Exercise description -
Look for the string "import" in the listing below, then copy every line that has it.

>>

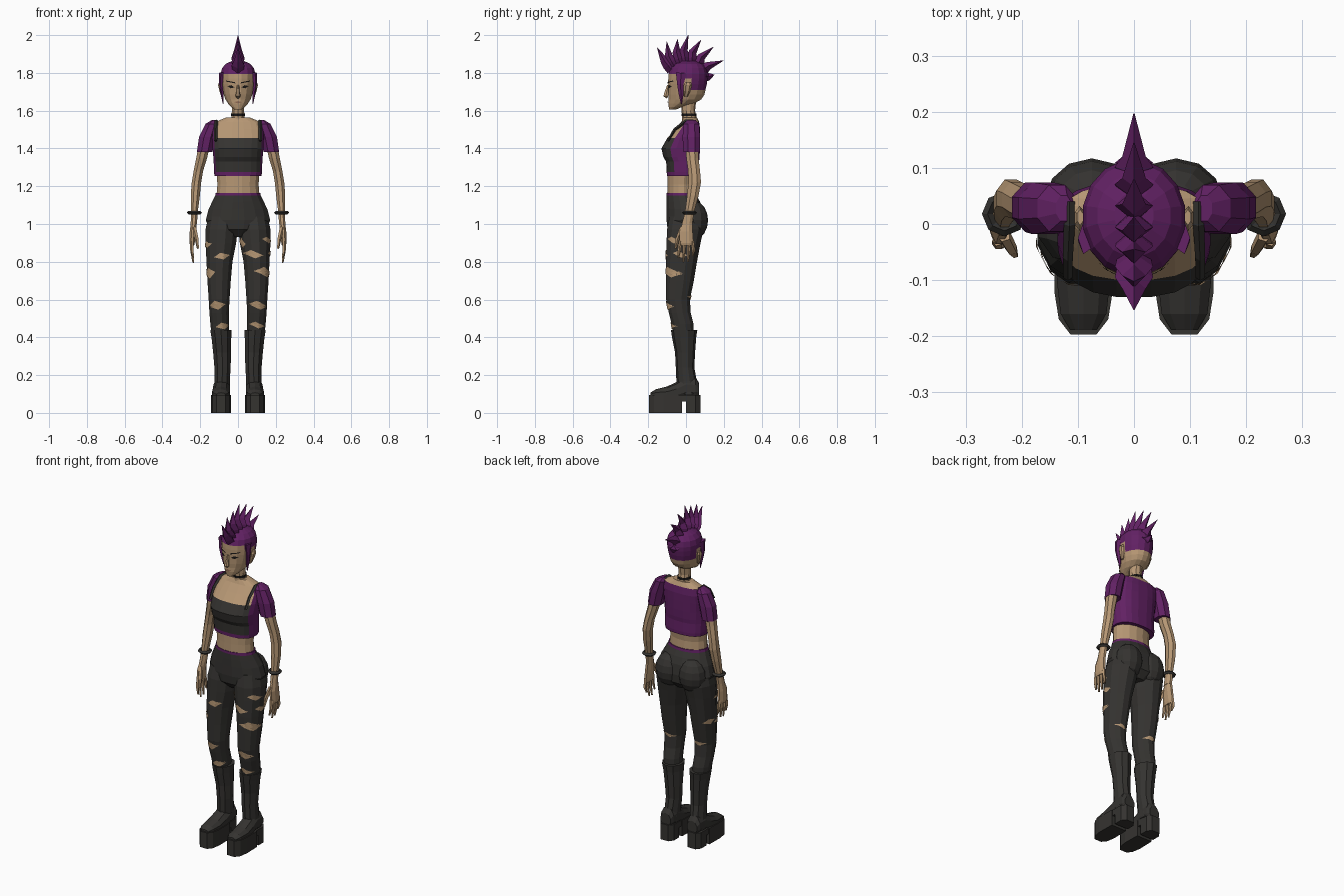
import bpy, bmesh
from math import sin, cos, pi, copysign
from mathutils import Vector
from mathutils.bvhtree import BVHTree


def material(name, rgb):
    m = bpy.data.materials.new(name)
    m.diffuse_color = (*rgb, 1)
    return m


SKIN = material("skin", (0.47, 0.31, 0.175))
PURPLE = material("purple", (0.12, 0.015, 0.125))
DARK = material("dark", (0.035, 0.033, 0.03))
BLACK = material("black", (0.01, 0.009, 0.009))
LIP = material("lip", (0.25, 0.13, 0.08))
MATS = [SKIN, PURPLE, DARK, BLACK, LIP]


def finish(name, bm, mat, mirror=False):
    """mat is a material or a function of the face centre."""
    bmesh.ops.recalc_face_normals(bm, faces=bm.faces)
    me = bpy.data.meshes.new(name)
    for m in (MATS if callable(mat) else [mat]):
        me.materials.append(m)
    if callable(mat):
        for f in bm.faces:
            f.material_index = MATS.index(mat(f.calc_center_median()))
    bm.to_mesh(me)
    bm.free()
    ob = bpy.data.objects.new(name, me)
    bpy.context.collection.objects.link(ob)
    if mirror:
        ob.modifiers.new("mirror", 'MIRROR')
    return ob


def loft(name, rings, n, mat, mirror=False, axis='z', power=2.0):
    """rings: (t, centre a, centre b, radius a, radius b) along the axis."""
    bm, rows = bmesh.new(), []
    for t, a, b, ra, rb in rings:
        row = []
        for i in range(n):
            th = 2 * pi * (i + 0.5) / n
            p = a + ra * copysign(abs(cos(th)) ** (2 / power), cos(th))
            q = b + rb * copysign(abs(sin(th)) ** (2 / power), sin(th))
            row.append(bm.verts.new((p, q, t) if axis == 'z' else (p, t, q)))
        rows.append(row)
    for r, s in zip(rows, rows[1:]):
        for i in range(n):
            j = (i + 1) % n
            bm.faces.new((r[i], r[j], s[j], s[i]))
    bm.faces.new(rows[0])
    bm.faces.new(rows[-1])
    return finish(name, bm, mat, mirror)


def tube(name, path, n, mat, mirror=False):
    """path: (point, half width in x, half depth) swept in the y-z plane."""
    bm, rows = bmesh.new(), []
    pts = [Vector(p[0]) for p in path]
    for k, (_, w, d) in enumerate(path):
        tan = pts[min(k + 1, len(pts) - 1)] - pts[max(k - 1, 0)]
        side = tan.cross(Vector((1, 0, 0))).normalized()
        rows.append([bm.verts.new(pts[k] + Vector((w * cos(2 * pi * i / n), 0, 0))
                                  + side * d * sin(2 * pi * i / n)) for i in range(n)])
    for r, s in zip(rows, rows[1:]):
        for i in range(n):
            bm.faces.new((r[i], r[(i + 1) % n], s[(i + 1) % n], s[i]))
    bm.faces.new(rows[0])
    bm.faces.new(rows[-1])
    return finish(name, bm, mat, mirror)


def prism(name, outline, z0, z1, mat, mirror=True):
    bm = bmesh.new()
    f = bm.faces.new([bm.verts.new((x, y, z0)) for x, y in outline])
    ext = bmesh.ops.extrude_face_region(bm, geom=[f])
    vs = [v for v in ext['geom'] if isinstance(v, bmesh.types.BMVert)]
    bmesh.ops.translate(bm, verts=vs, vec=(0, 0, z1 - z0))
    if not bm.faces.get(list(f.verts) if f.is_valid else []) and not f.is_valid:
        bmesh.ops.holes_fill(bm, edges=bm.edges)
    return finish(name, bm, mat, mirror)


def patch(name, target, c, ang, quad, mat, mirror=False, lift=0.004):
    """Lays a flat four-cornered patch on the target, seen from angle ang."""
    me = target.data
    tree = BVHTree.FromPolygons([v.co for v in me.vertices], [p.vertices for p in me.polygons])
    out, side = Vector((sin(ang), -cos(ang), 0)), Vector((cos(ang), sin(ang), 0))
    bm = bmesh.new()
    bm.faces.new([bm.verts.new(Vector(c) + side * u + Vector((0, 0, v))) for u, v in quad])
    bmesh.ops.subdivide_edges(bm, edges=bm.edges, cuts=4, use_grid_fill=True)
    missed = []
    for v in bm.verts:
        hit = tree.ray_cast(v.co + out * 0.5, -out)[0]
        if hit:
            v.co = hit + out * lift
        else:
            missed.append(v)
    bmesh.ops.delete(bm, geom=missed, context='VERTS')
    return finish(name, bm, mat, mirror)


# Platform boots
sole = [(.04, -.02), (.038, -.12), (.046, -.17), (.067, -.197), (.113, -.197), (.134, -.17), (.142, -.12), (.14, -.02)]
heel = [(.045, .0), (.135, .0), (.135, .05), (.115, .076), (.065, .076), (.045, .05)]
prism("front_sole", sole, 0, .095, DARK)
prism("heel", heel, 0, .095, DARK)
prism("sole_bridge", [(.045, -.03), (.135, -.03), (.135, .01), (.045, .01)], .06, .095, DARK)
loft("boot_foot", [(-.188, .09, .095, .025, .012), (-.16, .09, .1, .043, .025), (-.1, .09, .1, .05, .04),
                   (-.05, .088, .11, .048, .053), (.0, .086, .13, .046, .065), (.05, .087, .13, .043, .06),
                   (.068, .087, .12, .034, .04)], 10, DARK, True, 'y')
loft("boot_shaft", [(.1, .087, .012, .045, .055), (.17, .084, .003, .043, .054), (.24, .082, -.005, .045, .049),
                    (.32, .084, -.005, .05, .053), (.4, .088, -.01, .055, .064), (.44, .09, -.01, .06, .07)],
     10, DARK, True)

# Trouser legs with skin showing through the tears
leg_rings = [(.4, .093, -.012, .047, .055), (.47, .097, -.018, .051, .06), (.53, .1, -.033, .053, .06),
             (.6, .1, -.042, .057, .065), (.7, .1, -.032, .064, .076), (.8, .098, -.024, .071, .085),
             (.9, .091, -.013, .084, .093), (.97, .087, -.004, .088, .1), (1.04, .08, 0, .08, .09)]
diamond = lambda w, h, k=0: [(-w, k), (.2 * w, -h), (w, -k), (-.2 * w, h)]
tears = {1: [(.13, .915, .5, .04, .018), (.08, .84, .0, .055, .022), (.1, .745, .6, .065, .028),
             (.1, .57, .1, .052, .024), (.1, .465, .0, .042, .018), (.1, .61, 3.1, .045, .012),
             (.08, .9, -.9, .03, .03), (.1, .84, 1.4, .04, .018)],
         -1: [(-.13, .89, -.7, .04, .018), (-.085, .83, .0, .042, .018), (-.1, .74, -.75, .045, .03),
              (-.105, .57, -.1, .047, .024), (-.085, .46, .1, .04, .018), (-.1, .61, 3.1, .045, .012),
              (-.1, .75, -2, .04, .016)]}
for s, side in ((1, "right"), (-1, "left")):
    leg = loft(side + "_trouser_leg", [(z, s * x, y, a, b) for z, x, y, a, b in leg_rings], 12, DARK)
    for x, z, ang, w, h in tears[s]:
        patch(side + "_tear", leg, (x, -.02, z), ang, diamond(w, h, .006 * s), SKIN)

# Hips, seat and waistband
loft("hips", [(.93, 0, .0, .06, .06), (.97, 0, -.002, .15, .097), (1.02, 0, -.003, .174, .102),
              (1.08, 0, -.007, .158, .098), (1.12, 0, -.015, .138, .09), (1.15, 0, -.023, .123, .081),
              (1.165, 0, -.024, .12, .08)], 16, lambda c: PURPLE if c.z > 1.15 else DARK)
bm = bmesh.new()
bmesh.ops.create_uvsphere(bm, u_segments=12, v_segments=8, radius=1)
for v in bm.verts:
    v.co = Vector((.075 + .082 * v.co.x, .045 + .072 * v.co.y, 1.02 + .1 * v.co.z))
finish("seat_cheek", bm, DARK, True)

# Bare midriff and cropped shirt with open neckline
loft("midriff", [(1.15, 0, -.024, .116, .077), (1.21, 0, -.026, .111, .074), (1.28, 0, -.022, .117, .078)], 16, SKIN)


def shirt_colour(c):
    front = c.y < -.02 and abs(c.x) < .122
    if c.z < 1.275:
        return PURPLE
    if c.z > 1.545:
        return SKIN
    if front:
        return DARK if c.z < 1.455 else SKIN
    return PURPLE


loft("cropped_shirt", [(1.255, 0, -.015, .126, .087), (1.275, 0, -.015, .128, .088), (1.33, 0, -.018, .13, .088),
                       (1.355, 0, -.024, .132, .097), (1.4, 0, -.028, .136, .103), (1.455, 0, -.012, .138, .088),
                       (1.5, 0, .008, .136, .068), (1.54, 0, .022, .122, .048), (1.565, 0, .022, .06, .036)],
     20, shirt_colour, power=2.5)
for x in (.118,):
    tube("shoulder_strap", [((x, -.096, 1.44), .008, .006), ((x, -.06, 1.5), .009, .008),
                            ((.115, .0, 1.545), .01, .01), ((.115, .04, 1.545), .01, .008)], 4, DARK, True)

# Sleeves, arms and bracelets
loft("sleeve", [(1.55, .125, .028, .015, .025), (1.53, .137, .028, .038, .045), (1.46, .162, .028, .048, .05),
                (1.38, .177, .03, .044, .048)], 8, PURPLE, True)
loft("arm", [(1.42, .178, .03, .033, .036), (1.35, .192, .034, .031, .035), (1.28, .21, .043, .027, .034),
             (1.22, .22, .046, .027, .036), (1.15, .226, .036, .026, .033), (1.06, .231, .018, .019, .026),
             (1.0, .234, .006, .018, .03)], 8, SKIN, True)
bpy.ops.mesh.primitive_torus_add(major_segments=8, minor_segments=4, major_radius=.03, minor_radius=.01,
                                 location=(0, 0, 0))
band = bpy.context.object
band.name = "bracelet"
for v in band.data.vertices:
    v.co += Vector((.231, .018, 1.06))
band.data.materials.append(DARK)
band.modifiers.new("mirror", 'MIRROR')

# Hands
loft("palm", [(1.02, .233, .01, .016, .025), (.96, .239, .0, .018, .038), (.9, .243, .002, .015, .041),
              (.885, .243, .002, .011, .036)], 8, SKIN, True)
for y, tip in ((-.03, .82), (-.009, .795), (.012, .8), (.033, .83)):
    tube("finger", [((.243, y, .91), .01, .01), ((.244, y * 1.2, .86), .009, .009),
                    ((.236, y * 1.2 - .004, tip), .005, .005)], 5, SKIN, True)
tube("thumb", [((.232, -.02, .98), .013, .013), ((.218, -.045, .92), .011, .011),
               ((.212, -.055, .87), .006, .006)], 5, SKIN, True)

# Neck and choker
loft("neck", [(1.53, 0, .022, .06, .042), (1.565, 0, .018, .037, .038), (1.6, 0, .012, .034, .036),
              (1.68, 0, .015, .036, .042)], 10, SKIN)
loft("choker", [(1.572, 0, .017, .039, .04), (1.584, 0, .016, .038, .04)], 10, BLACK)


# Head with shaved purple sides
def head_colour(c):
    hair = c.z > 1.8 or (c.z > 1.715 and c.y > .015) or (c.z > 1.765 and c.y > -.06)
    return PURPLE if hair else SKIN


head = loft("head", [(1.607, 0, -.07, .02, .02), (1.62, 0, -.056, .037, .036), (1.637, 0, -.026, .053, .069),
                     (1.66, 0, -.005, .068, .088), (1.685, 0, .002, .077, .097), (1.71, 0, .005, .083, .1),
                     (1.74, 0, .008, .089, .104), (1.77, 0, .01, .092, .106), (1.795, 0, .011, .093, .105),
                     (1.825, 0, .013, .086, .096), (1.848, 0, .015, .066, .074), (1.862, 0, .015, .035, .042)],
            16, head_colour)
patch("eye", head, (.036, 0, 1.727), 0, [(-.017, -.003), (.002, -.009), (.02, .003), (.0, .008)], BLACK, True)
patch("brow", head, (.038, 0, 1.75), 0, [(-.024, -.006), (.026, .004), (.024, .009), (-.022, .001)], BLACK, True)
patch("mouth", head, (0, 0, 1.645), 0, [(-.02, 0), (0, -.007), (.02, 0), (0, .006)], LIP)
tube("nose", [((0, -.093, 1.735), .006, .008), ((0, -.102, 1.7), .009, .012), ((0, -.107, 1.678), .014, .015),
              ((0, -.1, 1.668), .008, .006)], 6, SKIN)
loft("ear", [(1.675, .083, .0, .006, .01), (1.705, .09, .006, .01, .018), (1.735, .097, .01, .01, .022),
             (1.75, .096, .012, .006, .014)], 6, SKIN, True)
tube("sideburn", [((.086, -.025, 1.8), .014, .03), ((.09, -.03, 1.74), .01, .018),
                  ((.084, -.026, 1.69), .009, .014), ((.078, -.024, 1.635), .002, .003)], 5, PURPLE, True)

# Mohawk: fan of curved diamond-section spikes, as base, middle and tip in y, z
spikes = [(-.075, 1.815, -.115, 1.865, -.153, 1.935), (-.06, 1.83, -.092, 1.89, -.102, 1.965),
          (-.03, 1.84, -.05, 1.91, -.045, 1.978), (0, 1.845, -.012, 1.92, .012, 2.0),
          (.03, 1.845, .035, 1.91, .08, 1.975), (.06, 1.835, .082, 1.885, .145, 1.937),
          (.085, 1.815, .12, 1.838, .197, 1.865), (.098, 1.785, .12, 1.78, .15, 1.79)]
for y0, z0, y1, z1, y2, z2 in spikes:
    tube("mohawk_spike", [((0, y0, z0), .03, .028), ((0, (y0 + y1) / 2, (z0 + z1) / 2), .034, .028),
                          ((0, y1, z1), .021, .021), ((0, y2, z2), .001, .001)], 4, PURPLE)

<<

The answer -
import bpy, bmesh
from math import sin, cos, pi, copysign
from mathutils import Vector
from mathutils.bvhtree import BVHTree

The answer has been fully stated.